Avery Harrison is a doctoral candidate in Learning Sciences & Technologies with a focus on student learning in early algebra. Before coming to WPI, Avery completed her B.A. degree at the University of Richmond where she studied cognitive psychology. She completed her M.S. degree in Learning Sciences & Technologies at WPI in 2019 and is now a recipient of the NSF Graduate Research Fellowship. In addition to her research on math education and learning technologies, Avery is committed to broadening participation in STEM fields through research, mentoring and outreach opportunities and has received internal funding to create such opportunities on campus.
Elisa Negrini - Mathematical Sciences
Elisa Negrini is a PhD student in the Mathematical Sciences department. She comes from Italy and obtained her undergraduate and master’s degree in Mathematics from University of Bologna in 2015 and 2017, respectively. Since her first year as a PhD student, she has developed a strong interest in the mathematical foundations of data science problems; in particular her research interests focus on deep neural networks which have demonstrated stunning empirical results across many applications (like vision, natural language processing, and reinforcement learning), but for which strong theoretical foundations haven't been completely developed yet. In particular, she is interested in learning equations from noisy data using neural networks. Elisa is the President of the Association for Women in Mathematics chapter at WPI and will be part of the SIAM Career Opportunities Committee starting January 2021.
Riugi Sato - Mathematical Sciences
Riugi Sato is a PhD student in the Mathematical Sciences department. His research focuses on the application of partial differential equations to problems found in physics and chemical engineering. Ruigi obtained his bachelor’s in Chemical Engineering and master’s in Applied Mathematics in the Philippines. Aside from Mathematics, he is deeply passionate about music and is part of different choral groups in and out of WPI.
Teagan Bate - Physics

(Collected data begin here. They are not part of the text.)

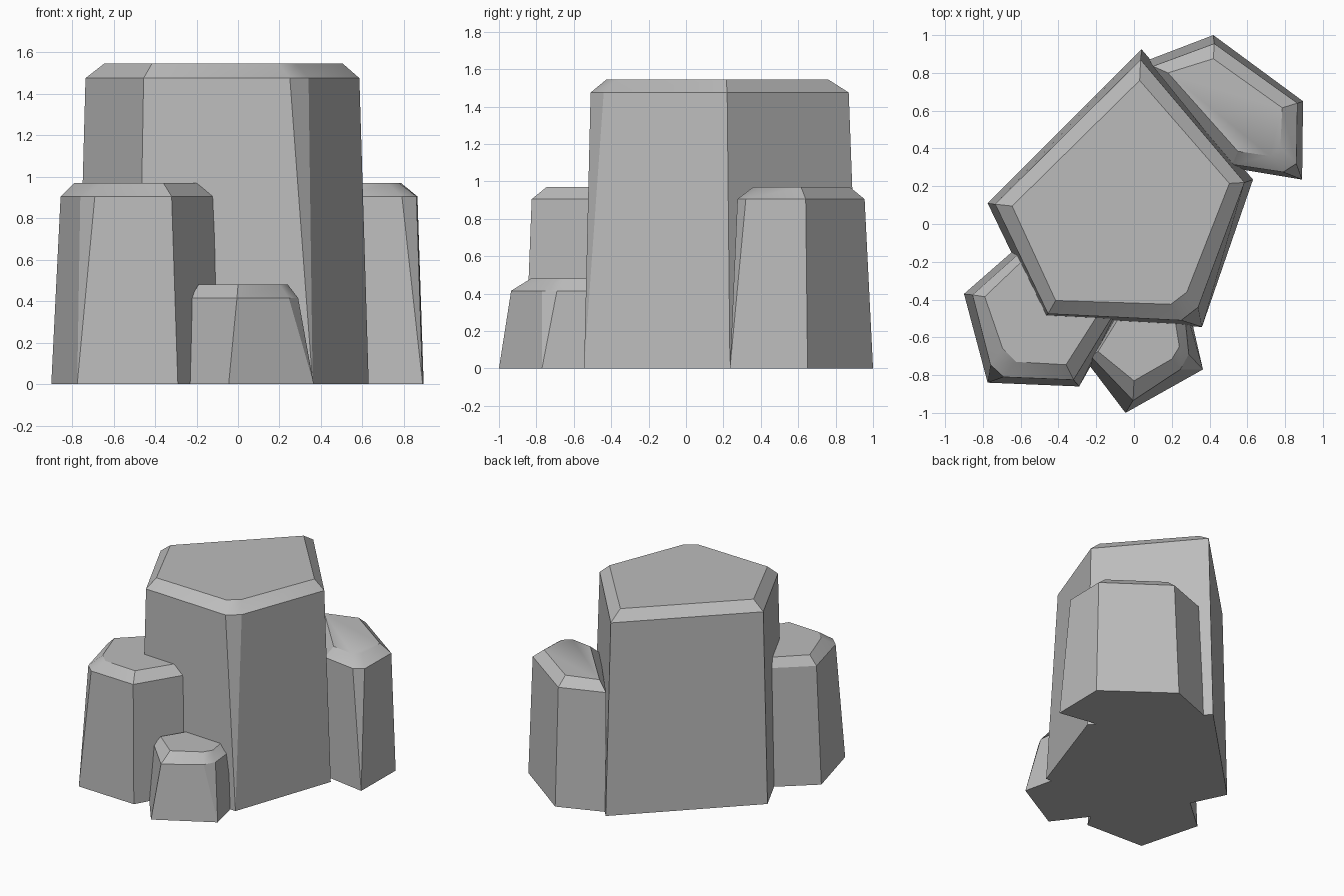
import bpy
import bmesh
import math

cube = bpy.data.objects.get("Cube")
if cube:
    bpy.data.objects.remove(cube, do_unlink=True)

# Plain stone colour
stone = bpy.data.materials.new("grey_stone")
stone.use_nodes = True
colour = (0.5, 0.5, 0.5, 1)
stone.diffuse_color = colour
stone.node_tree.nodes["Principled BSDF"].inputs["Base Color"].default_value = colour


def rock_column(name, shoulder_z, top_z, base, shoulder, top):
    """Loft three rings; a repeated base corner gives a tapering chip."""
    bm = bmesh.new()
    rings = [[bm.verts.new((x, y, z)) for x, y in ring]
             for ring, z in ((base, 0), (shoulder, shoulder_z), (top, top_z))]
    count = len(base)
    for lower, upper in zip(rings, rings[1:]):
        for i in range(count):
            j = (i + 1) % count
            bm.faces.new((lower[i], lower[j], upper[j], upper[i]))
    bm.faces.new(rings[-1])
    bm.faces.new(rings[0][::-1])
    bmesh.ops.remove_doubles(bm, verts=bm.verts, dist=0.001)
    bmesh.ops.recalc_face_normals(bm, faces=bm.faces)
    mesh = bpy.data.meshes.new(name)
    bm.to_mesh(mesh)
    bm.free()
    mesh.materials.append(stone)
    obj = bpy.data.objects.new(name, mesh)
    bpy.context.collection.objects.link(obj)
    bpy.ops.object.select_all(action='DESELECT')
    obj.select_set(True)
    bpy.context.view_layer.objects.active = obj
    bpy.ops.object.shade_smooth_by_angle(angle=math.radians(30))


# Tall central column
rock_column(
    "main_column", 1.475, 1.545,
    [(-.775, .11), (-.48, -.5), (.36, -.545), (.36, -.545), (.63, .235), (.04, .925)],
    [(-.735, .105), (-.455, -.475), (.25, -.51), (.34, -.44), (.585, .22), (.035, .87)],
    [(-.645, .095), (-.415, -.405), (.195, -.425), (.28, -.36), (.505, .215), (.03, .76)])

# Medium column at the front, on the right side
rock_column(
    "front_right_column", .905, .97,
    [(-.9, -.37), (-.775, -.84), (-.775, -.84), (-.29, -.86), (-.03, -.4), (-.5, -.02)],
    [(-.855, -.375), (-.76, -.745), (-.69, -.81), (-.32, -.825), (-.06, -.4), (-.49, -.05)],
    [(-.79, -.385), (-.695, -.66), (-.625, -.73), (-.36, -.745), (-.14, -.4), (-.47, -.08)])

# Medium column at the back, on the left side
rock_column(
    "back_left_column", .905, .97,
    [(.42, 1), (.08, .87), (.5, .3), (.89, .235), (.89, .235), (.895, .65)],
    [(.425, .955), (.1, .835), (.52, .315), (.79, .275), (.86, .32), (.865, .64)],
    [(.42, .875), (.18, .8), (.55, .385), (.72, .36), (.775, .41), (.785, .615)])

# Small column at the front
rock_column(
    "small_front_column", .415, .48,
    [(-.235, -.75), (-.045, -1), (.365, -.77), (.365, -.77), (.28, -.4), (-.04, -.4)],
    [(-.23, -.7), (-.005, -.935), (.245, -.77), (.29, -.69), (.26, -.4), (-.04, -.4)],
    [(-.19, -.675), (0, -.83), (.2, -.715), (.24, -.65), (.2, -.4), (-.02, -.4)])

Teagan Bate is a physics PhD student working in the field of soft condensed matter. He studies the properties and behavior of microtubule-kinesin based active fluids under varying conditions with assistant professor Kun-Ta Wu and his colleague Edward Jarvis. In addition to his own research he has mentored both undergraduate and high school students in doing their own research within our lab group, and work as a laboratory instructor for the physics courses during both the winter and summer. He has found great value in the learning, teaching, and research activities of my graduate experience, and is excited to continue working with the WPI community.
Abhishek N. Kulkarni - Robotics Engineering
Abhishek Kulkarni is a third-year PhD candidate in Robotics Engineering program. He graduated from VIT-Pune, India in 2016, where he earned a B.Tech. in Electronics and Telecommunications Engineering. At VIT, he founded the Cognitive Robotics and Intelligent Systems Lab (CRISTL), which was the first lab on campus to explore an integrated cognitive science, machine learning and logic-based AI approach to design intelligent robots. While he was conducting research and teaching at CRISTL, the question that inspired him was: How to design an intelligent agent that can reason autonomously and, most importantly, in a provably-correct way? The quest to answer this question brought him to WPI, where under the guidance of Prof. Jie Fu, he explores formal methods (a logic-based AI approach) to allow the autonomous agents to not only reason in a provably-correct way but also use advanced behaviors like deception to their advantage.
Kristophe Zephyrin - Social Science and Policy Studies
Kristophe Zephyrin ’21, is a former Civil Engineering and Environmental and Sustainability Studies Double major who is now pursuing his master’s in Science and Technology for Innovation in Global Development. As an undergrad, Kristophe was involved in many organizations on campus as well as the admissions office and the office of multicultural affairs.